#### [Instructions to follow]
Read the data, and whenever a line holds the word "UNDERSIDE", report that line.

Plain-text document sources
*** Block opens ***

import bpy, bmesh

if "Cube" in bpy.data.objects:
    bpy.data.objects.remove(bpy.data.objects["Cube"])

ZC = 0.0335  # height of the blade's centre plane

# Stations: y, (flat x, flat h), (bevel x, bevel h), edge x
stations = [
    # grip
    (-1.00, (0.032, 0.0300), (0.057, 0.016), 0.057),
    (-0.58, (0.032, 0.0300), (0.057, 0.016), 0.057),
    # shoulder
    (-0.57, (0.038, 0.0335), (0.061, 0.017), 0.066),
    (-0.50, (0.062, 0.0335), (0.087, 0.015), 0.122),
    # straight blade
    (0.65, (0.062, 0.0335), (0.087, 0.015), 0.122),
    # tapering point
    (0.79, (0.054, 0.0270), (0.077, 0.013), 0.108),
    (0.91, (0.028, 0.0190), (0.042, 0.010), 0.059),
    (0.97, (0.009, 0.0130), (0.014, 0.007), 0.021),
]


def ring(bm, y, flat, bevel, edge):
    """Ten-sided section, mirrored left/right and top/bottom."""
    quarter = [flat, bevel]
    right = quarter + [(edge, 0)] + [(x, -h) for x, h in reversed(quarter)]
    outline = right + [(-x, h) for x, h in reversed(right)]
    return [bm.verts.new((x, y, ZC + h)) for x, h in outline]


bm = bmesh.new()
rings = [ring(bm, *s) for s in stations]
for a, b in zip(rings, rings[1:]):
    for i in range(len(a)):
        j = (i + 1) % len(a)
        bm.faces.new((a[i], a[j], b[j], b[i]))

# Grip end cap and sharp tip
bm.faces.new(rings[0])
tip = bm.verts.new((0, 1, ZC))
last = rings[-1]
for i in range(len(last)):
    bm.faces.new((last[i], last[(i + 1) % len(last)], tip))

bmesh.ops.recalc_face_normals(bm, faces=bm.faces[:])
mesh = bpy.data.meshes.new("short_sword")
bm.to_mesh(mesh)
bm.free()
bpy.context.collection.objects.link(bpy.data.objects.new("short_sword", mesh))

*** Block closes ***
*** Block opens ***

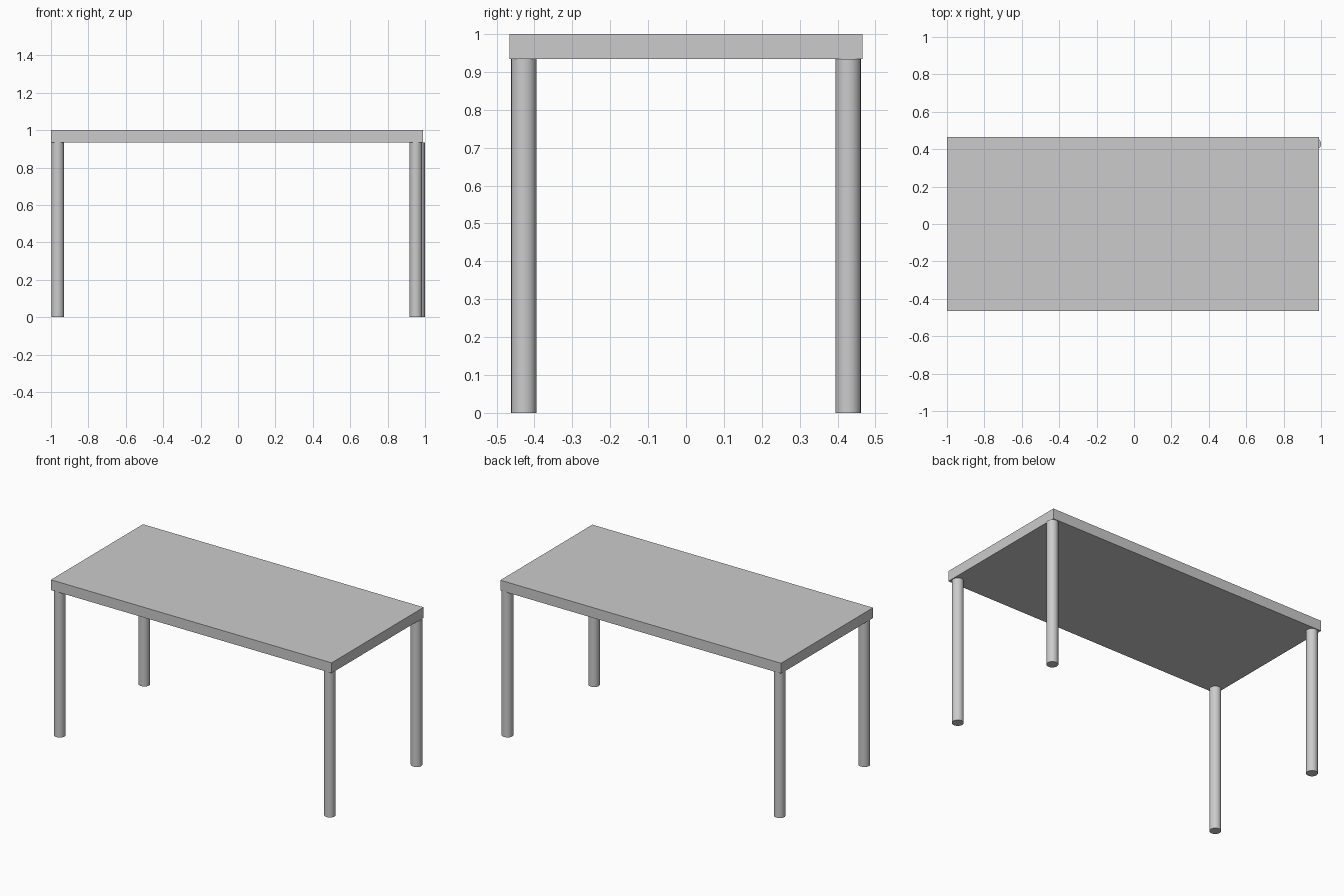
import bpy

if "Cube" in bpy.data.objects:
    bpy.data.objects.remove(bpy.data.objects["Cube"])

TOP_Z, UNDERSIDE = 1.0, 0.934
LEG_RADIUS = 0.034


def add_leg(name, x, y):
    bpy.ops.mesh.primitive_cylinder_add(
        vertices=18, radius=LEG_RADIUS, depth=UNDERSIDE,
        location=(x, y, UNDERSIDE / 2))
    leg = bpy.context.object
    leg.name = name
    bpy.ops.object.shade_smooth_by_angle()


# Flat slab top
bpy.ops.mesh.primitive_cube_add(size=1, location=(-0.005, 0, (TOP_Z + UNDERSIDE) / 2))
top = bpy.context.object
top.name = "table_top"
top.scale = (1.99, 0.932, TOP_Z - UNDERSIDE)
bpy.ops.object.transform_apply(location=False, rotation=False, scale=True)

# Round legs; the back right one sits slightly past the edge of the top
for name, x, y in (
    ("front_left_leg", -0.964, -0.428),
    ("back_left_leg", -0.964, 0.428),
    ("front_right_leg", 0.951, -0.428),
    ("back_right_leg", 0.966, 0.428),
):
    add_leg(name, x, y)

*** Block closes ***

#### [Problem solution]
TOP_Z, UNDERSIDE = 1.0, 0.934
        vertices=18, radius=LEG_RADIUS, depth=UNDERSIDE,
        location=(x, y, UNDERSIDE / 2))
bpy.ops.mesh.primitive_cube_add(size=1, location=(-0.005, 0, (TOP_Z + UNDERSIDE) / 2))
top.scale = (1.99, 0.932, TOP_Z - UNDERSIDE)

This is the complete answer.